About this task
Using the listing below, set down each line from the line containing "(.13, .31)], 'x', .025, .032, True)" through the line containing "Vector((0, -math.sin(a), math.cos(a)))", both ends included, exactly and with nothing added.

———

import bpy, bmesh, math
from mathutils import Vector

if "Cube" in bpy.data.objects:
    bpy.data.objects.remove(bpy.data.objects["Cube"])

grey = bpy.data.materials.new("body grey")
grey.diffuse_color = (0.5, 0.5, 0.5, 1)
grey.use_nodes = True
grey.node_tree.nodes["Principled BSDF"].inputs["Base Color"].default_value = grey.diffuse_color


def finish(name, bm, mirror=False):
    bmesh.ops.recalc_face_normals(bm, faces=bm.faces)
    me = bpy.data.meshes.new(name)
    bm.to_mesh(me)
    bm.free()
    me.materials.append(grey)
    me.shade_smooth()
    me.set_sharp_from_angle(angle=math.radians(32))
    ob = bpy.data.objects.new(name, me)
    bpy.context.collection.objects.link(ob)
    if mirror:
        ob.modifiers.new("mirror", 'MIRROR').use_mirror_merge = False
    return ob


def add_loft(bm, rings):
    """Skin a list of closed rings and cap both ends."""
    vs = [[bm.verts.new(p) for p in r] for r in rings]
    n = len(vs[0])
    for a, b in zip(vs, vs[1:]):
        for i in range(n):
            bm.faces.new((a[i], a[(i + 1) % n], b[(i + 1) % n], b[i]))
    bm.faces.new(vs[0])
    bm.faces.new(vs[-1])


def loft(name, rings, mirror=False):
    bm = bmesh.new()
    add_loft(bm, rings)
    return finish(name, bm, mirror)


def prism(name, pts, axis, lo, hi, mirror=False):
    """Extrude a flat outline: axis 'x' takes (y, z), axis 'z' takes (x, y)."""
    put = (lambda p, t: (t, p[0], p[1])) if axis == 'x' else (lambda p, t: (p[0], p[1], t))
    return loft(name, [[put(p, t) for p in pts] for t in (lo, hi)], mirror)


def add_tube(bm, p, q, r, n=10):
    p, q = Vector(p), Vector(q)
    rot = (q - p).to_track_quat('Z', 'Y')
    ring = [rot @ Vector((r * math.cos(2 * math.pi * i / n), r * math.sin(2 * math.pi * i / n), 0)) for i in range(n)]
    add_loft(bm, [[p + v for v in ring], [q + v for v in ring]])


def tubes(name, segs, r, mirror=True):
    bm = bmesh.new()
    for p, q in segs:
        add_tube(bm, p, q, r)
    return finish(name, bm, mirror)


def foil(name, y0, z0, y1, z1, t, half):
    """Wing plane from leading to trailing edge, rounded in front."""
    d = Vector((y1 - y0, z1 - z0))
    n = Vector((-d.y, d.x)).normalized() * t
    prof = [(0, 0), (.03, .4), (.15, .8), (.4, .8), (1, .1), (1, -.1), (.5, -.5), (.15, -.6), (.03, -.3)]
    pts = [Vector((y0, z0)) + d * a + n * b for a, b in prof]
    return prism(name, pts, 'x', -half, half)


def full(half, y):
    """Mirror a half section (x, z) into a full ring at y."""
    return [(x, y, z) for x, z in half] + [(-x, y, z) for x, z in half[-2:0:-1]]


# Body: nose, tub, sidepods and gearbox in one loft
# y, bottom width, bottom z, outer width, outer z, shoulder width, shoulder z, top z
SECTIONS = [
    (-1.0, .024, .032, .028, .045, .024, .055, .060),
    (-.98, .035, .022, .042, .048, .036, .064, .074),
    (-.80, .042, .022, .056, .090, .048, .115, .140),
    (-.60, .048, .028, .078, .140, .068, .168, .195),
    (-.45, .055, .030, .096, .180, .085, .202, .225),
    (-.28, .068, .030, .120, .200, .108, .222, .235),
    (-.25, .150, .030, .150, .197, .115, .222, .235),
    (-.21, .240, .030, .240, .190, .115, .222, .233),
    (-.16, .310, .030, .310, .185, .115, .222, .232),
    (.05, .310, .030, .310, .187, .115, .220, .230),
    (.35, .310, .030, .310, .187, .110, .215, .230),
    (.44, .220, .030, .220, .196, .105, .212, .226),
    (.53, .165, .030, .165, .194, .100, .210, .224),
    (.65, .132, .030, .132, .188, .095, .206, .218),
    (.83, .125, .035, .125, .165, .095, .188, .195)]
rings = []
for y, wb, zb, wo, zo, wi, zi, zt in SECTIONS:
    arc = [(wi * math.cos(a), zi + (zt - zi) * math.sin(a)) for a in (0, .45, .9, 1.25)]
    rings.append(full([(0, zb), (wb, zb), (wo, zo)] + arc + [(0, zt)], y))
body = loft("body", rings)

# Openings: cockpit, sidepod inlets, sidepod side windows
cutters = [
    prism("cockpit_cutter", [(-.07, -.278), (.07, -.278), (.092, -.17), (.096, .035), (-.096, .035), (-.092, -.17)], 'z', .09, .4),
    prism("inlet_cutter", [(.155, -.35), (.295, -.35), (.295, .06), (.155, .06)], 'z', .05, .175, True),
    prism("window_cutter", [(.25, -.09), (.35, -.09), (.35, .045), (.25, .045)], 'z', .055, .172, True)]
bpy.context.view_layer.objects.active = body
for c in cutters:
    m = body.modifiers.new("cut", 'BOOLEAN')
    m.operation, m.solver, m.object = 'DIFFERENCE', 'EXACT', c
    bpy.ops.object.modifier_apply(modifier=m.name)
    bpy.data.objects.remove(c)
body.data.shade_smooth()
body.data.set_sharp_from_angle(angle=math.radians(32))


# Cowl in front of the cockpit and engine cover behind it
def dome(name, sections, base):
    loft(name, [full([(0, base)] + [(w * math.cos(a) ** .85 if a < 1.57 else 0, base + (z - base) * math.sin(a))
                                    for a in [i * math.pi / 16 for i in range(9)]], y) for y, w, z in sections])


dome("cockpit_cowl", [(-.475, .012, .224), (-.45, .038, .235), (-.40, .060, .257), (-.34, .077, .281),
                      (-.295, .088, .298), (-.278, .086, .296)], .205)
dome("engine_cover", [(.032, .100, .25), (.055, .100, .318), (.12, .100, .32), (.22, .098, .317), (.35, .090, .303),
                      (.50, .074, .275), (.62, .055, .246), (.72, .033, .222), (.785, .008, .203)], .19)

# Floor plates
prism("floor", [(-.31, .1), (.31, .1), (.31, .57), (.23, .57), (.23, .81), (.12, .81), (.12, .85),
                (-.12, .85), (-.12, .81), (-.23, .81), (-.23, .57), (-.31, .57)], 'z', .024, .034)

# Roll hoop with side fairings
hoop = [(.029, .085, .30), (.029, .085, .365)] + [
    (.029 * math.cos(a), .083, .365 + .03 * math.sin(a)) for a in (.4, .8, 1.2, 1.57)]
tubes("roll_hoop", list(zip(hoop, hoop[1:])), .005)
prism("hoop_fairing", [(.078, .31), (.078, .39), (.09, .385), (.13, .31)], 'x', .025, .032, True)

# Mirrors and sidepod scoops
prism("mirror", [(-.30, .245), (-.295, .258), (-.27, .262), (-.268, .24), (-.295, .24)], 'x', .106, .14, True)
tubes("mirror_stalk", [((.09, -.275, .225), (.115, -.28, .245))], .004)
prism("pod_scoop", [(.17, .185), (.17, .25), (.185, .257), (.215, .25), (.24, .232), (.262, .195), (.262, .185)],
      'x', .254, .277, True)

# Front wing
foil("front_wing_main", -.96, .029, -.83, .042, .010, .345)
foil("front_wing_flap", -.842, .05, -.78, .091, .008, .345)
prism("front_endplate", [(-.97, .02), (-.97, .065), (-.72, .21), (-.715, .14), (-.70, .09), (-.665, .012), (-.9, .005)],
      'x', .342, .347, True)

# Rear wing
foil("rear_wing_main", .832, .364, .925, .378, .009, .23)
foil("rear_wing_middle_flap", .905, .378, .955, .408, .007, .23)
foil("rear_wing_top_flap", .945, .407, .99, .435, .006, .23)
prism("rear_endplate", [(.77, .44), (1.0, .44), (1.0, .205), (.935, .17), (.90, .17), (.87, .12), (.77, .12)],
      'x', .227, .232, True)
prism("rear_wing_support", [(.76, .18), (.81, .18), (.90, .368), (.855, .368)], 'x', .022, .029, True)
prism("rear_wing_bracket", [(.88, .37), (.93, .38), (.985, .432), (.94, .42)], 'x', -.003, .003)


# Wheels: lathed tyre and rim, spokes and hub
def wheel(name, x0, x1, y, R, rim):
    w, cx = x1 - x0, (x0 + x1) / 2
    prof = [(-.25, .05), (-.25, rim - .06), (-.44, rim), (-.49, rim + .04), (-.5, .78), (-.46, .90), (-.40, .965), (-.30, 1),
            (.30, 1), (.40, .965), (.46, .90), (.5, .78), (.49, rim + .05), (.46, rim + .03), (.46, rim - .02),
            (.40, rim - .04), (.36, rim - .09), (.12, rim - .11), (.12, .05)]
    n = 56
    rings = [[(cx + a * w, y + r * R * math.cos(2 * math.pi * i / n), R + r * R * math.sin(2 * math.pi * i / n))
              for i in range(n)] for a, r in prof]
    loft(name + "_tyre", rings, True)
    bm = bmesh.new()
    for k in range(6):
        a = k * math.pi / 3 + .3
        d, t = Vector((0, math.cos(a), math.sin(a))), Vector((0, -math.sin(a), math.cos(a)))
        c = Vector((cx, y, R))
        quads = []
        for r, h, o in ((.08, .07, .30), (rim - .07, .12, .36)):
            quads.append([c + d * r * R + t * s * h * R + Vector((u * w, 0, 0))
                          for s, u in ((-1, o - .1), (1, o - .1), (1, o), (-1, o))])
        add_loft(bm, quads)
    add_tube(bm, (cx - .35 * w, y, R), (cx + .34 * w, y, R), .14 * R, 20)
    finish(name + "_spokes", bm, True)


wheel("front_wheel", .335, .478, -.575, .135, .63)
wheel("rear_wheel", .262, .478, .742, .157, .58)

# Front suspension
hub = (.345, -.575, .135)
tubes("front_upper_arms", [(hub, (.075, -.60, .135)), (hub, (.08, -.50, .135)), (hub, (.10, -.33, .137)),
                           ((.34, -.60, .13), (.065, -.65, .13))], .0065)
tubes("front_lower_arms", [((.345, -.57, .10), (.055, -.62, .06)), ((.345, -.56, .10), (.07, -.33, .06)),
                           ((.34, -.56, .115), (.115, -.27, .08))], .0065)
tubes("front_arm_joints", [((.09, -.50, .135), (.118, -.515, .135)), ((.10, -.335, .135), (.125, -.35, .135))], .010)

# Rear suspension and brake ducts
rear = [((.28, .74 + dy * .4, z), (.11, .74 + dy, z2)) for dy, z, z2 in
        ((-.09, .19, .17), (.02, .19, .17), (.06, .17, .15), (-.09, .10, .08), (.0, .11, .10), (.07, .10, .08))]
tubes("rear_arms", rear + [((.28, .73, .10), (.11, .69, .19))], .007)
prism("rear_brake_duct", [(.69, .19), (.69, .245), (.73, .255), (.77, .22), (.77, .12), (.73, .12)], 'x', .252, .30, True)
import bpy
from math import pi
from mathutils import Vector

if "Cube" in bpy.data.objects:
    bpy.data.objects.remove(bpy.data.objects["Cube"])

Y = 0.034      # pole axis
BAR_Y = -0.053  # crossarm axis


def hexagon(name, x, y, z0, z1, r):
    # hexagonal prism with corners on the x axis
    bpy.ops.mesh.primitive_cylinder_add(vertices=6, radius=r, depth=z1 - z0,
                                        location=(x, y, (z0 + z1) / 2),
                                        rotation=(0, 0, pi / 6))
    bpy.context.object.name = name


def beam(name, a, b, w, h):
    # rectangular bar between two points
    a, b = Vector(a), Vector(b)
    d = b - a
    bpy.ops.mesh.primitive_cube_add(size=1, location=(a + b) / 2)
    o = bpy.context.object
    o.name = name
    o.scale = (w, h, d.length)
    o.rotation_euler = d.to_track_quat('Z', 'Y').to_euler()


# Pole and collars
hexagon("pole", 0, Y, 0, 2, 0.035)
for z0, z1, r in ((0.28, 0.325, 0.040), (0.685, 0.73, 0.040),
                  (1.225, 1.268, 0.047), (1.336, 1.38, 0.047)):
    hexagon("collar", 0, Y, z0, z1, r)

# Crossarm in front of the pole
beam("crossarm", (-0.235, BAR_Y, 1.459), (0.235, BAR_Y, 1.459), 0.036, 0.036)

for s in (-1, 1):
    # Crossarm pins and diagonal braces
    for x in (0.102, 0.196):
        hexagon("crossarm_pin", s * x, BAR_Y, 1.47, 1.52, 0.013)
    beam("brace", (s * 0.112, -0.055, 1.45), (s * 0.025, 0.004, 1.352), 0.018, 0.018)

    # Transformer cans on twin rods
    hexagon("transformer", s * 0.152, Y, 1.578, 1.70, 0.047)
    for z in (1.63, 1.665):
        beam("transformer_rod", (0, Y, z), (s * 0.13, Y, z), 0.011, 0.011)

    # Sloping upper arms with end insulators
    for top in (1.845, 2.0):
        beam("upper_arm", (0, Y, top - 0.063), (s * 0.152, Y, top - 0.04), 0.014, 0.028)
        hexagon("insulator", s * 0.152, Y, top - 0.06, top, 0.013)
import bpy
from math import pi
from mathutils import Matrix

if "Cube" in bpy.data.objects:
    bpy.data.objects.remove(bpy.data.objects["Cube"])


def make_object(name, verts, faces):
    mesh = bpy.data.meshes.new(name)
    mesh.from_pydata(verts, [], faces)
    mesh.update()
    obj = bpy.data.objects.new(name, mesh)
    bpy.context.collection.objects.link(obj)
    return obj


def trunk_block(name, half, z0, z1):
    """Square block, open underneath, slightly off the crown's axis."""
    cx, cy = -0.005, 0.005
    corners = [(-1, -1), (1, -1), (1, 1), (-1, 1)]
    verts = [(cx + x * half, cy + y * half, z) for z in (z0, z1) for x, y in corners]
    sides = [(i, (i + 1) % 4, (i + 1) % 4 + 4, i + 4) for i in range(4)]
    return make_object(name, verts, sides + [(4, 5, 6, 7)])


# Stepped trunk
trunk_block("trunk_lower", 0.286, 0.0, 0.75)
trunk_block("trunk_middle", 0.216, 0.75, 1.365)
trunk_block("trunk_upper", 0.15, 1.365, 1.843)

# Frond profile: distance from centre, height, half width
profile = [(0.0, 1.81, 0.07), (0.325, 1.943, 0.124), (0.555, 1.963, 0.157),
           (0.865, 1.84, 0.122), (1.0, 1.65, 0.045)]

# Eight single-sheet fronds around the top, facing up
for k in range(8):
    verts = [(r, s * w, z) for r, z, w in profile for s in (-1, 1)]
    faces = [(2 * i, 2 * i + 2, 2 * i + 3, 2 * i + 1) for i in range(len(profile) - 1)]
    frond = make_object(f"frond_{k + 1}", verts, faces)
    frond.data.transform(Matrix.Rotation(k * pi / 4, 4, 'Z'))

———

Answer for this exercise
prism("hoop_fairing", [(.078, .31), (.078, .39), (.09, .385), (.13, .31)], 'x', .025, .032, True)

# Mirrors and sidepod scoops
prism("mirror", [(-.30, .245), (-.295, .258), (-.27, .262), (-.268, .24), (-.295, .24)], 'x', .106, .14, True)
tubes("mirror_stalk", [((.09, -.275, .225), (.115, -.28, .245))], .004)
prism("pod_scoop", [(.17, .185), (.17, .25), (.185, .257), (.215, .25), (.24, .232), (.262, .195), (.262, .185)],
      'x', .254, .277, True)

# Front wing
foil("front_wing_main", -.96, .029, -.83, .042, .010, .345)
foil("front_wing_flap", -.842, .05, -.78, .091, .008, .345)
prism("front_endplate", [(-.97, .02), (-.97, .065), (-.72, .21), (-.715, .14), (-.70, .09), (-.665, .012), (-.9, .005)],
      'x', .342, .347, True)

# Rear wing
foil("rear_wing_main", .832, .364, .925, .378, .009, .23)
foil("rear_wing_middle_flap", .905, .378, .955, .408, .007, .23)
foil("rear_wing_top_flap", .945, .407, .99, .435, .006, .23)
prism("rear_endplate", [(.77, .44), (1.0, .44), (1.0, .205), (.935, .17), (.90, .17), (.87, .12), (.77, .12)],
      'x', .227, .232, True)
prism("rear_wing_support", [(.76, .18), (.81, .18), (.90, .368), (.855, .368)], 'x', .022, .029, True)
prism("rear_wing_bracket", [(.88, .37), (.93, .38), (.985, .432), (.94, .42)], 'x', -.003, .003)


# Wheels: lathed tyre and rim, spokes and hub
def wheel(name, x0, x1, y, R, rim):
    w, cx = x1 - x0, (x0 + x1) / 2
    prof = [(-.25, .05), (-.25, rim - .06), (-.44, rim), (-.49, rim + .04), (-.5, .78), (-.46, .90), (-.40, .965), (-.30, 1),
            (.30, 1), (.40, .965), (.46, .90), (.5, .78), (.49, rim + .05), (.46, rim + .03), (.46, rim - .02),
            (.40, rim - .04), (.36, rim - .09), (.12, rim - .11), (.12, .05)]
    n = 56
    rings = [[(cx + a * w, y + r * R * math.cos(2 * math.pi * i / n), R + r * R * math.sin(2 * math.pi * i / n))
              for i in range(n)] for a, r in prof]
    loft(name + "_tyre", rings, True)
    bm = bmesh.new()
    for k in range(6):
        a = k * math.pi / 3 + .3
        d, t = Vector((0, math.cos(a), math.sin(a))), Vector((0, -math.sin(a), math.cos(a)))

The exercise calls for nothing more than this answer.